You’re abusing your deck and being a slap dick with your friends being all “I don’t give a fuck” and intentionally beating your shit up only to turn around and show your boys how gnarly you were and your deck is broke. When you do this you’re giving a bad image to a normally very well respected brand. You’re hurting their reputation all to massage your ego.
You are snowboarding above your level. What this means is you’re good. So good it’s time for you to step up to bigger shit. When I made the comment above about brands making decks that are specifically designed to void the warranty; this is where that comment has weight. Dan Brisse can go huge and his board takes what he dishes out and then over time it’s had too much and finally dies. Pro boards actually go quite a long ways. I’m talking a majority of the season if not more. Now why is that? They are doing this super heavy shit, but their boards don’t break. It’s because they’re doing it cleaner and have the science of things locked up. If you are mounting your rail tricks right and stomping your jumps the board can actually deal with the abuse. If you’re not quite there and you’re dinging your lip slides and not going fast enough gapping out to stuff it will break.
You’re a monster. You are Frank April and you are doing stuff so big that the board can’t handle it. Congrats, but if you are that good you need to keep in mind that pros get free snowboards and you don’t. Does that mean dial it back? Absolutely not, what that means is it’s a cost of doing business. You want to go hard on shit you’re gonna break boards and you need to understand that you will have to pony up some coin.
There is not a lot board brands can do to beef up their boards beyond what they’ve done already. If you want a fun park board with a softer flex it’s not gonna be bullet proof. You want a bulletproof deck? Buy a Never Summer and ride that 2×8 down the hill cursing the board all the way to the ATM machine. It is what it is. You can’t have your cake and eat it too.
The other thing is… don’t be a tough guy and “finish” your deck. If you have a legitimate odd ball break send the board back. Putting your foot in the crack and breaking it is just pretty much throwing you chance at a warranty right out the window. If you got a box in your Subaru full of freshies than by all means, but again you bring that in to a shop all decapitated and it’s over.

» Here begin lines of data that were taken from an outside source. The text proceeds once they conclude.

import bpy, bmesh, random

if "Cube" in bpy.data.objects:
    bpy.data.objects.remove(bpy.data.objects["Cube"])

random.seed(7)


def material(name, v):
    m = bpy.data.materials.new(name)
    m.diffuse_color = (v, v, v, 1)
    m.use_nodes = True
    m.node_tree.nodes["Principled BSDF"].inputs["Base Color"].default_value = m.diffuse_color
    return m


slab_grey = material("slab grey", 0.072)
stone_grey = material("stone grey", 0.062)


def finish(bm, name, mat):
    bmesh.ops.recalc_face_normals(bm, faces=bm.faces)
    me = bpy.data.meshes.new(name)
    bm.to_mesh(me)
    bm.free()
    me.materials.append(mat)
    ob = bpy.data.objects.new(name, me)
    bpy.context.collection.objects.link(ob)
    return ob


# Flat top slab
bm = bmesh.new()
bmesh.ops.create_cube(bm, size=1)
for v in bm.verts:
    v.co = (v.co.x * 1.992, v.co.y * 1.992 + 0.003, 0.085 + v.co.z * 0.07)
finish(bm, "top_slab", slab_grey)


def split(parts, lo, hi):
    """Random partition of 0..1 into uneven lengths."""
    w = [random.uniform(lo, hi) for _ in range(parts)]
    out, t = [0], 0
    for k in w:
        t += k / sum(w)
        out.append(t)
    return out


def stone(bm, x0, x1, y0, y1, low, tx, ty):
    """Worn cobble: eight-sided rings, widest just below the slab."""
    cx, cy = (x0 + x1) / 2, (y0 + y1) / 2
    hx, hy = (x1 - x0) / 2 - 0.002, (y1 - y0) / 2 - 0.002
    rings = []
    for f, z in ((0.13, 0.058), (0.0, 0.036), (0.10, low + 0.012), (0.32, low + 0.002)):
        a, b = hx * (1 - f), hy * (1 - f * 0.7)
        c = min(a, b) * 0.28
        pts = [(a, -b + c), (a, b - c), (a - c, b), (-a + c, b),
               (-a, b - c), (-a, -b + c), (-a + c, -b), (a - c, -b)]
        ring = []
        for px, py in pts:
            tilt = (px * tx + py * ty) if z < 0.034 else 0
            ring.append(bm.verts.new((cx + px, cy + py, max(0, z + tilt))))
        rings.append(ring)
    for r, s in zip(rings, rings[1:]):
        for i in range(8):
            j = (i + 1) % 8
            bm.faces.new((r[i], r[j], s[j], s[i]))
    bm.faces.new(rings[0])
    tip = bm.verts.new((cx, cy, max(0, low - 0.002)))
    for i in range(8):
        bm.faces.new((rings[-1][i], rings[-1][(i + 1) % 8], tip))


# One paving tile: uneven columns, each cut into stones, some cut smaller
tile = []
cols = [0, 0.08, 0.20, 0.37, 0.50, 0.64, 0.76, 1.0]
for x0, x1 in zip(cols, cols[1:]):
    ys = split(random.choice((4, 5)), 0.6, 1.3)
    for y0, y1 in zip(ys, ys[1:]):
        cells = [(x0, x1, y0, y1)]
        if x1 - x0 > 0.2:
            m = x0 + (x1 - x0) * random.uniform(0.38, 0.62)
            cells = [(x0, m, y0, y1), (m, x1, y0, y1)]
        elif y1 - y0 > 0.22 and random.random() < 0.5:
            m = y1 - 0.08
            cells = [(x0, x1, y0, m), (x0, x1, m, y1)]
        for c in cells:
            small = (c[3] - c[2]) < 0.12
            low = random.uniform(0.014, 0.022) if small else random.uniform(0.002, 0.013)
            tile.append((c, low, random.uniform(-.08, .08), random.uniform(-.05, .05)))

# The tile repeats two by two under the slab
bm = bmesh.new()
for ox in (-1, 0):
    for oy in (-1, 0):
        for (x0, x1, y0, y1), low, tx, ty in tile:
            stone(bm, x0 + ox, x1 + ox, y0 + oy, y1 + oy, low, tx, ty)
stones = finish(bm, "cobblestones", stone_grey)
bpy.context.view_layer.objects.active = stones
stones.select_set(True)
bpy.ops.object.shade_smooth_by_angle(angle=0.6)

I can’t speak for other shops, but I can say the brands we carry go out of their way to make it right with the customer. Core shops have relationships with the reps and the brands and are usually able to do something for you. Shops like the ones I speak of carry boards from brands that are snowboarder owned and operated. They know what it’s like to be bummed on a deck and I promise they don’t want that for you. When you’re cursing whatever brand to your friends. Remember, you either ride a bulletproof plank that is the equivalent of riding a picnic table on it’s back down the hill or you ride that damn-nice very well built park deck. Also, I recommend stepping up from the four hundred dollar range; a lot of pro models have that extra tech in them that adds a few seasons to that life span. Or perhaps in your case it will get you through the season… ha ha! Come on guys give your local shop a break… whooo whah! Don’t judge me.